“There are numerous cyber risk policies, and for the most part they are not standard in terms of the cover offered. Thus, there is no one size fits all and individual advice is a paramount need. For clients, we would scope cyber insurance to suit their individual risk, much more so than most general insurance covers. Issues such as data stored, use of cloud services, existence of network security policies, all apply. However, the key commercial attraction is that cyber insurance is readily accessible from the insurance market, and premiums are at a level that most businesses feel comfortable in paying. The trend is towards an understanding that a data breach (90% of cyber exposure risk) is a key concern, but what is not so commonly understood is that the insurable risk is not the prospect of being sued (and facing third party claims for losses), but the potential for your own loss or first party costs for credit monitoring, forensic costs, fines & penalties as well as ransomware and extortion”.
Paul also went onto explain that cyber liability in an uncomplicated sense is concerned with the following:-
- Data Breach Claims – Arising from hacking, dishonest employees or the loss/theft of a company laptop for example. Data breach cover is generally the major exposure for a company, as well as the highest profile cyber liability risk, and is a third- party loss – paying out damages and costs.

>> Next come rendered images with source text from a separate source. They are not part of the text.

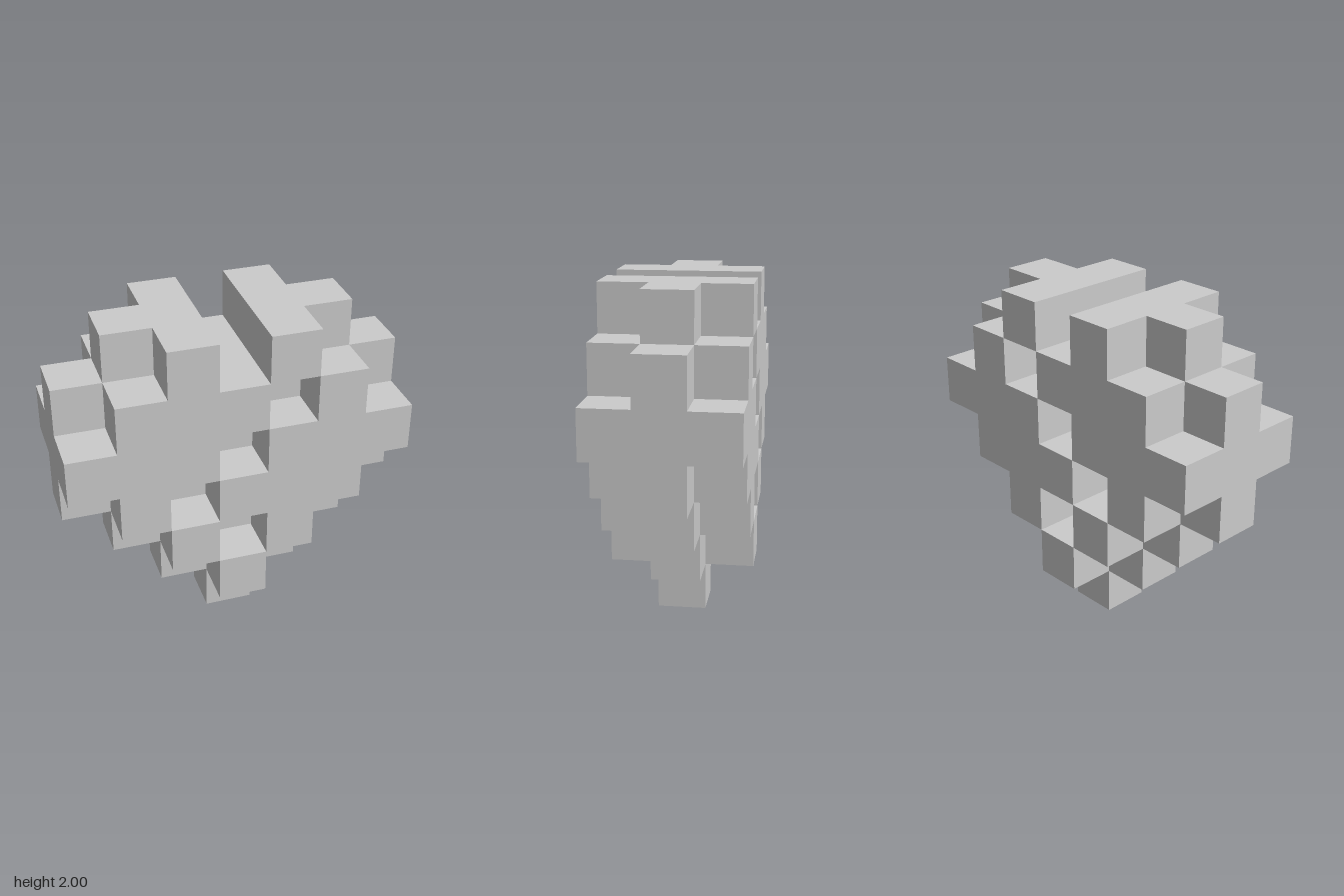
import * as THREE from 'three';
import { mergeGeometries } from 'three/addons/utils/BufferGeometryUtils.js';

const N = 7, UNIT = 2 / N;

// Layer patterns, top row first, -x to +x
const CORE = [
  '.##.##.',
  '#######',
  '#######',
  '#######',
  '.#####.',
  '..###..',
  '...#...',
];
const PLATE = [
  '..#.#..',
  '.###.#.',
  '###.###',
  '.#.###.',
  '..#.#..',
  '...#...',
  '.......',
];
const LAYERS = [PLATE, CORE, PLATE]; // back to front

const filled = (x, y, z) => LAYERS[z]?.[N - 1 - y]?.[x] === '#';

// Outward directions, each with the rotation that turns a +z plane to face it
const SIDES = [
  { d: [0, 0, 1], r: [0, 0] },
  { d: [0, 0, -1], r: [0, Math.PI] },
  { d: [1, 0, 0], r: [0, Math.PI / 2] },
  { d: [-1, 0, 0], r: [0, -Math.PI / 2] },
  { d: [0, 1, 0], r: [-Math.PI / 2, 0] },
  { d: [0, -1, 0], r: [Math.PI / 2, 0] },
];

// Exposed cube faces of one layer
function layerGeometry(z) {
  const faces = [];
  for (let y = 0; y < N; y++) {
    for (let x = 0; x < N; x++) {
      if (!filled(x, y, z)) continue;
      for (const { d, r } of SIDES) {
        if (filled(x + d[0], y + d[1], z + d[2])) continue;
        const face = new THREE.PlaneGeometry(UNIT, UNIT);
        face.translate(0, 0, UNIT / 2).rotateX(r[0]).rotateY(r[1]);
        face.translate((x - 3) * UNIT, (y + 0.5) * UNIT, (z - 1) * UNIT);
        faces.push(face);
      }
    }
  }
  return mergeGeometries(faces);
}

export function createModel() {
  const group = new THREE.Group();
  group.name = 'blockHeart';
  const material = new THREE.MeshStandardMaterial({ color: 0xcccccc, flatShading: true });
  ['backBlocks', 'heartCore', 'frontBlocks'].forEach((name, z) => {
    const mesh = new THREE.Mesh(layerGeometry(z), material);
    mesh.name = name;
    group.add(mesh);
  });
  return group;
}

- Data Breach Expenses – This is worth identifying separately as it is a first party loss (costs incurred by the company rather than paid out in damages) that relates to the considerable costs that can arise from credit monitoring, and forensic investigation costs etc.
- Third Party Claims – For loss of information held by you on your networks and might include damage caused by breach of confidential information. Again, this is a third- party loss.
- Business Interruption – Caused by network security failure for loss of income or additional working costs. A first party loss.
- Extortion Claims – Threats made against a company’s network and information held on it. A first party loss.
- Media or Content Liability – Generally for content maintained on a company’s website, and covers possible risks of copyright & trademark infringement, defamation or invasion of privacy. A third- party loss – damages and costs exposure.
In conclusion, if you have not (up until now) considered cyber- crime as a possible threat to your estate agency business, then think again. But, be warned, as many insurers policy conditions revolve around the acceptability and usage of your existing security systems, and will expect sensitive data to be encrypted, and anti-virus, firewall and intrusion detection systems to be in place. If this is not the case, you should at best expect higher premiums, or at worst – your proposal to be declined for not taking your cyber security obligations seriously enough. You see it may appear “prima facie” that cyber security is a 21st century phenomenon, but I wonder how many business owners would leave the front door of their home unlocked when they sleep at night? So in reality, is taking cyber security at work more seriously really that different?
This article was written by Peter Nicholls CEO of Ideology Consulting (www.ideologyconsulting.co.uk) and for more information regarding cyber cover to suit your business’s needs, go to www.innovationbroking.com .